▶ Your assignment: Would you please copy each line below that includes the string "return"?

(Items from a data source)
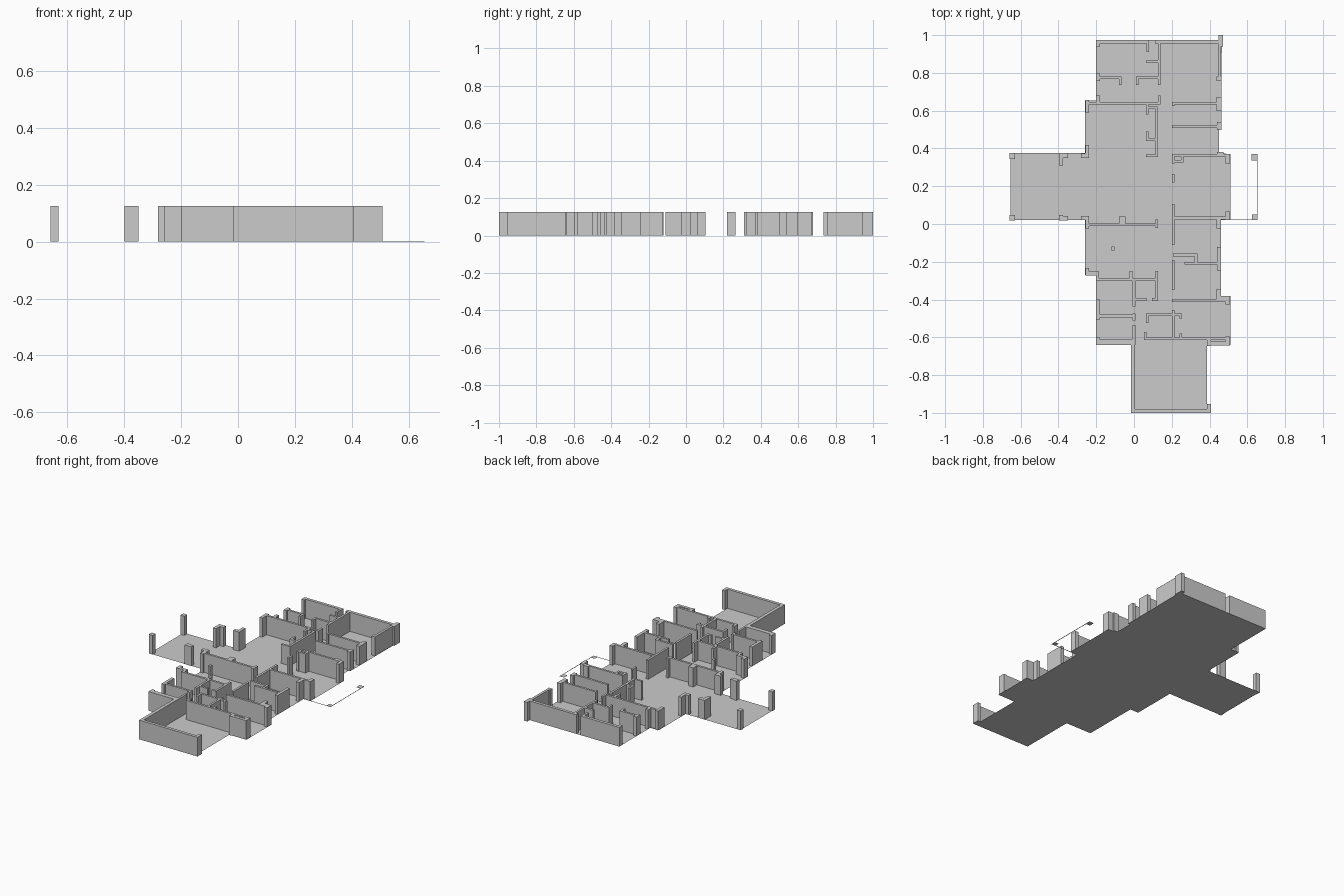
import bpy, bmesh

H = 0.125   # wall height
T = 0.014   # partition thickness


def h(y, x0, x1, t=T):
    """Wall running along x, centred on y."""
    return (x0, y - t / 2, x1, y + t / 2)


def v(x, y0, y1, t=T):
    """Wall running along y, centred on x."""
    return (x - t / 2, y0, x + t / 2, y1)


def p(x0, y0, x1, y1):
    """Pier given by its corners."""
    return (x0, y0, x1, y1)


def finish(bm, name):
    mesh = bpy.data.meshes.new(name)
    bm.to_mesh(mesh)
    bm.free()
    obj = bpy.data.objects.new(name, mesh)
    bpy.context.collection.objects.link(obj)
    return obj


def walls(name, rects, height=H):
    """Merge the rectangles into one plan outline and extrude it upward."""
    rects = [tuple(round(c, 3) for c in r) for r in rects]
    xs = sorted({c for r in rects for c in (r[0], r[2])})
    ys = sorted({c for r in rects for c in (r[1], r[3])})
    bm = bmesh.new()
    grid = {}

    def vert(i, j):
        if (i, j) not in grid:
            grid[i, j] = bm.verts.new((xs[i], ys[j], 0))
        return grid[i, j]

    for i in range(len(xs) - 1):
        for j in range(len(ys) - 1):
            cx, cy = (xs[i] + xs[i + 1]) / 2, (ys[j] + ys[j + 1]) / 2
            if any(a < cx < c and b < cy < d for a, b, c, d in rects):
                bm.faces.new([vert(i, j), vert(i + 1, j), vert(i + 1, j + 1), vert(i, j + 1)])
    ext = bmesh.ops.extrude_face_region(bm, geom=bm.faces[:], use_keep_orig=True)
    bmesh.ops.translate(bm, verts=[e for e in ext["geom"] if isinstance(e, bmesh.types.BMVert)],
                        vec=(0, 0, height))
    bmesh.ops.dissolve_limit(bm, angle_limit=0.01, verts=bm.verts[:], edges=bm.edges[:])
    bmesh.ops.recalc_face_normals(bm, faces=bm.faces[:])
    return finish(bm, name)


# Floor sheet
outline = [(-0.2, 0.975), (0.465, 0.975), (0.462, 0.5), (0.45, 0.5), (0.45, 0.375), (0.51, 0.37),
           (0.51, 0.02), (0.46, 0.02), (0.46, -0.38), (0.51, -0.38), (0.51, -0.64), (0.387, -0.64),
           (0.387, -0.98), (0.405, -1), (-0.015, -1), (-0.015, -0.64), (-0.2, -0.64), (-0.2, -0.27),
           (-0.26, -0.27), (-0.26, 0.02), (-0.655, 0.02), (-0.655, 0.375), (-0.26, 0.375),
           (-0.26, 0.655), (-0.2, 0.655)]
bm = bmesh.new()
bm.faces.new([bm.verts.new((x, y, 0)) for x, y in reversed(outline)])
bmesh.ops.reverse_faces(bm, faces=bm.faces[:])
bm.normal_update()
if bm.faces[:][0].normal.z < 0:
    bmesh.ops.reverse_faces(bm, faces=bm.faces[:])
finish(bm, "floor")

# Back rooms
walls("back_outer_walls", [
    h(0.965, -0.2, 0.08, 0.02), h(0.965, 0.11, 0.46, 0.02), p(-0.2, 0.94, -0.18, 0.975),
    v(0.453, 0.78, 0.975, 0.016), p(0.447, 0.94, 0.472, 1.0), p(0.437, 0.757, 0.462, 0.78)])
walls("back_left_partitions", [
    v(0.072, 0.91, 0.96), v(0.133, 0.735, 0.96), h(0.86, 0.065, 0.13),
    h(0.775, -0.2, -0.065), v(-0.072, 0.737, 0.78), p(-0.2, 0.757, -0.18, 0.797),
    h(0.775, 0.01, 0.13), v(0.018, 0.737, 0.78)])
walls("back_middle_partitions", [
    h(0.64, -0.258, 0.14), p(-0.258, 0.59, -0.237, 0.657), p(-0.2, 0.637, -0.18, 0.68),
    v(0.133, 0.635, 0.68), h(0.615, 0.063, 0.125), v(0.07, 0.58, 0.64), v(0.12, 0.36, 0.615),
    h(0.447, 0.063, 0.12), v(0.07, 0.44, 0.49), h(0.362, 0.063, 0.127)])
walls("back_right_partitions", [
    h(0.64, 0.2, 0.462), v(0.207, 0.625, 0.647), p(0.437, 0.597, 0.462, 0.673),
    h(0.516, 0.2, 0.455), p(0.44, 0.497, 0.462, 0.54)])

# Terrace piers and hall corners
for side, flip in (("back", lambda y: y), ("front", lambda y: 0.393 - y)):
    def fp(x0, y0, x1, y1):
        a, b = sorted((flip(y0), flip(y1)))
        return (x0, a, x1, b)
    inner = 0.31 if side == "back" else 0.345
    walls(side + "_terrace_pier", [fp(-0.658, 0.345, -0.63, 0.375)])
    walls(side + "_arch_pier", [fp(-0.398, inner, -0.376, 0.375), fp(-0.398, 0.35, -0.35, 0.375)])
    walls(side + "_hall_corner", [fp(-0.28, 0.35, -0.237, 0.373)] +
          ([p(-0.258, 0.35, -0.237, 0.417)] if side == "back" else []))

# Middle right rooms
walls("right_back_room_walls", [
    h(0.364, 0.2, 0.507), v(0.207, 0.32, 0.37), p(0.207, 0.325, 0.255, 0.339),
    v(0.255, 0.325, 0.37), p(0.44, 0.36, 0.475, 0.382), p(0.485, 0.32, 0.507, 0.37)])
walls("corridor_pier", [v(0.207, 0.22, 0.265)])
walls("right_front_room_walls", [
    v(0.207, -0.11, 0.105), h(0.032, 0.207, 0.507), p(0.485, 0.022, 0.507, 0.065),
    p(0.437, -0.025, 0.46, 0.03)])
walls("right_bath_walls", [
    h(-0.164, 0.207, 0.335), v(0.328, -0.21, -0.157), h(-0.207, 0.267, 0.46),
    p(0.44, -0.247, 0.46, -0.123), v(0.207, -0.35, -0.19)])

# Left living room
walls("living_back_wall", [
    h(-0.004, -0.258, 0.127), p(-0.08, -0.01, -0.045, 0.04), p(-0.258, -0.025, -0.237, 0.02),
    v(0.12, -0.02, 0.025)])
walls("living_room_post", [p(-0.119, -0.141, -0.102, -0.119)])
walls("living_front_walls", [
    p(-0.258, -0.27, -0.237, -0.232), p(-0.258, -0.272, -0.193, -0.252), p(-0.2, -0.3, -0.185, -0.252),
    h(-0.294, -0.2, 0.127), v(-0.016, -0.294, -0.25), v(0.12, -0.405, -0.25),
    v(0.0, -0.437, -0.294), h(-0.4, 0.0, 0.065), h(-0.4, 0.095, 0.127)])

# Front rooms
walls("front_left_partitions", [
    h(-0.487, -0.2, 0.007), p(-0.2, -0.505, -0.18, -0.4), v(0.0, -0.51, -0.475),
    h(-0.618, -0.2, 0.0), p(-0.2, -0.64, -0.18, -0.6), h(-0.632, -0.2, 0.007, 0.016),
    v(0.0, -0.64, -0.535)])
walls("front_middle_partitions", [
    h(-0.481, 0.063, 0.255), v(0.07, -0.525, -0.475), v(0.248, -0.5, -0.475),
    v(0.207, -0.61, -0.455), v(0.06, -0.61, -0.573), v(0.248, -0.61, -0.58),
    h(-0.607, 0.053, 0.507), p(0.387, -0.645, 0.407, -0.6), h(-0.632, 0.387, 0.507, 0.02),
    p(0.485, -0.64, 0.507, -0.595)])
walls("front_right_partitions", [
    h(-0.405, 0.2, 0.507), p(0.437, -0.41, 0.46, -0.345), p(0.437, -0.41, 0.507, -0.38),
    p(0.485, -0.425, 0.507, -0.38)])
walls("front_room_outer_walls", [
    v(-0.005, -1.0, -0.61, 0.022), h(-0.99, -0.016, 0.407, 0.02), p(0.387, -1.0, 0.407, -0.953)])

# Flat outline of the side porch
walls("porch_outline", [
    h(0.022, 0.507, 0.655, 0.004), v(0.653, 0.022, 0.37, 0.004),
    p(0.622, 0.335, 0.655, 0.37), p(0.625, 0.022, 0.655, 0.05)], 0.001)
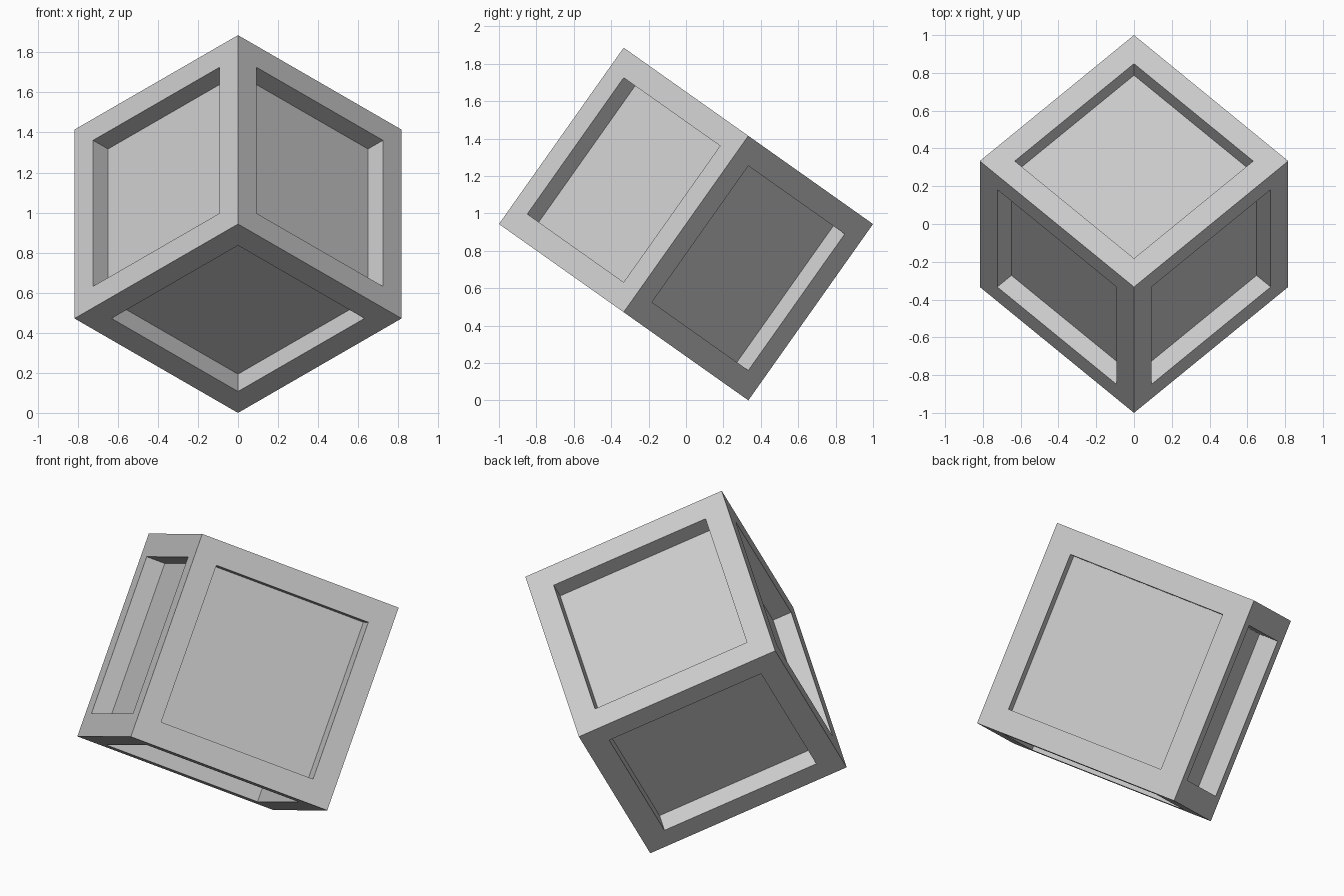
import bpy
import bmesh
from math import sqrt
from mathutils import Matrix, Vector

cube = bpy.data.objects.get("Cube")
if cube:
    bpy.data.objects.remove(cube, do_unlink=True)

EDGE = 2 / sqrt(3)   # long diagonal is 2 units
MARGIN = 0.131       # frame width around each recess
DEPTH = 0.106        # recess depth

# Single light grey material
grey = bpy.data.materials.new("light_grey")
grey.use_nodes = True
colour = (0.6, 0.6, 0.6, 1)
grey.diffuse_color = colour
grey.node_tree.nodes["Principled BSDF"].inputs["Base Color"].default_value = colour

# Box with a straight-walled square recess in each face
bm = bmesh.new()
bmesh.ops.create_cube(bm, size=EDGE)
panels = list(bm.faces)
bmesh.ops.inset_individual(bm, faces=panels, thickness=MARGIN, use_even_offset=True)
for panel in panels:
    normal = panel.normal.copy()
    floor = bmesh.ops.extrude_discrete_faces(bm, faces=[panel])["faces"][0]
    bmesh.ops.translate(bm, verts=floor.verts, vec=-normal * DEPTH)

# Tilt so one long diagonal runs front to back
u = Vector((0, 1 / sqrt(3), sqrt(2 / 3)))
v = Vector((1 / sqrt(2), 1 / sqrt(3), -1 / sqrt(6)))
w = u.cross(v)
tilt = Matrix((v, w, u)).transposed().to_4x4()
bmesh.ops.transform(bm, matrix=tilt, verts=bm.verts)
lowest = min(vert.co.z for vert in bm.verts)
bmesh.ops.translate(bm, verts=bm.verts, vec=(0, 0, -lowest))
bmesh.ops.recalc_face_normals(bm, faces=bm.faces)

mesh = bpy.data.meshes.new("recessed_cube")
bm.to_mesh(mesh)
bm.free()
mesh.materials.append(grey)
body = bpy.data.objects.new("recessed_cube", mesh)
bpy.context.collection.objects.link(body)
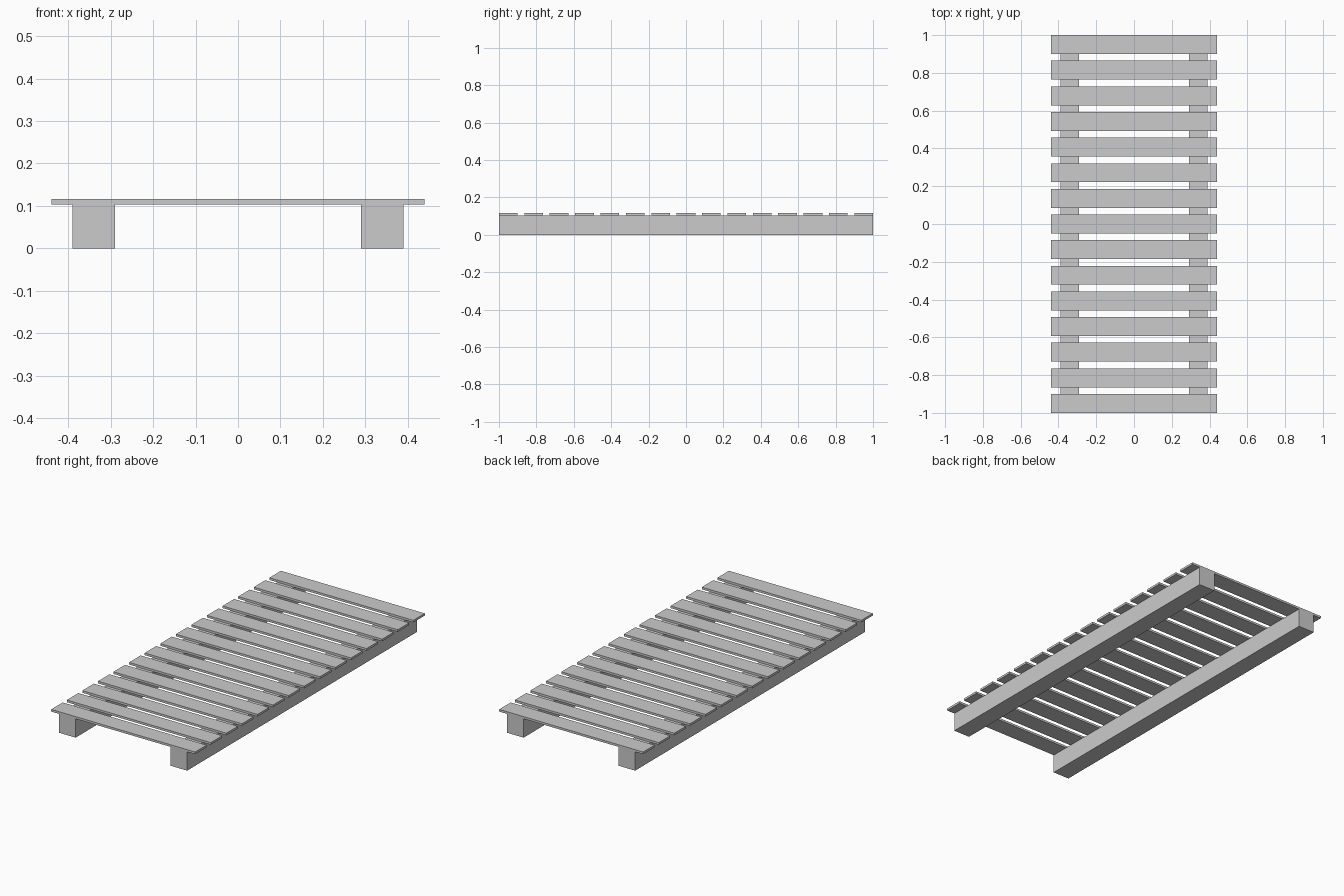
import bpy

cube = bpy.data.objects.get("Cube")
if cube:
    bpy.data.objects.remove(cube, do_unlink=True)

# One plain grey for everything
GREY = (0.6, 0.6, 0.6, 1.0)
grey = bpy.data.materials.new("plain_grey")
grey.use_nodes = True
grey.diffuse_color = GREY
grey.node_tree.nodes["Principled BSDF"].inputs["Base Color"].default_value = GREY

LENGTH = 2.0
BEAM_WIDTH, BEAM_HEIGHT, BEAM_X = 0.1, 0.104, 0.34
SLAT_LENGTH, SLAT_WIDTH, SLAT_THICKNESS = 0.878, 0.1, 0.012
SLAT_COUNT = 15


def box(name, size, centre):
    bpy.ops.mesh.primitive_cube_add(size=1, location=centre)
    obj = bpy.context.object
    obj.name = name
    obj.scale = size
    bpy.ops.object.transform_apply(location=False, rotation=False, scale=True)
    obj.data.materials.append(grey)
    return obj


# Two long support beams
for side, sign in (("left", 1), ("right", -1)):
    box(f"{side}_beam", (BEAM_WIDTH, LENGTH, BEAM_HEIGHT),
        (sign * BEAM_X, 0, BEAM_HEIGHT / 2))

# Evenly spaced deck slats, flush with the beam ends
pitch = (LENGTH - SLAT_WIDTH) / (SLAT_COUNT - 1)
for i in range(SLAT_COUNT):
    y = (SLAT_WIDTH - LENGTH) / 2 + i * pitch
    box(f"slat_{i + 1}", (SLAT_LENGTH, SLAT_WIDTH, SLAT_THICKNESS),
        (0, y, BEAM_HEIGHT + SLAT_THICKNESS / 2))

▶ Task response:
    return (x0, y - t / 2, x1, y + t / 2)
    return (x - t / 2, y0, x + t / 2, y1)
    return (x0, y0, x1, y1)
    return obj
        return grid[i, j]
    return finish(bm, name)
        return (x0, a, x1, b)
    return obj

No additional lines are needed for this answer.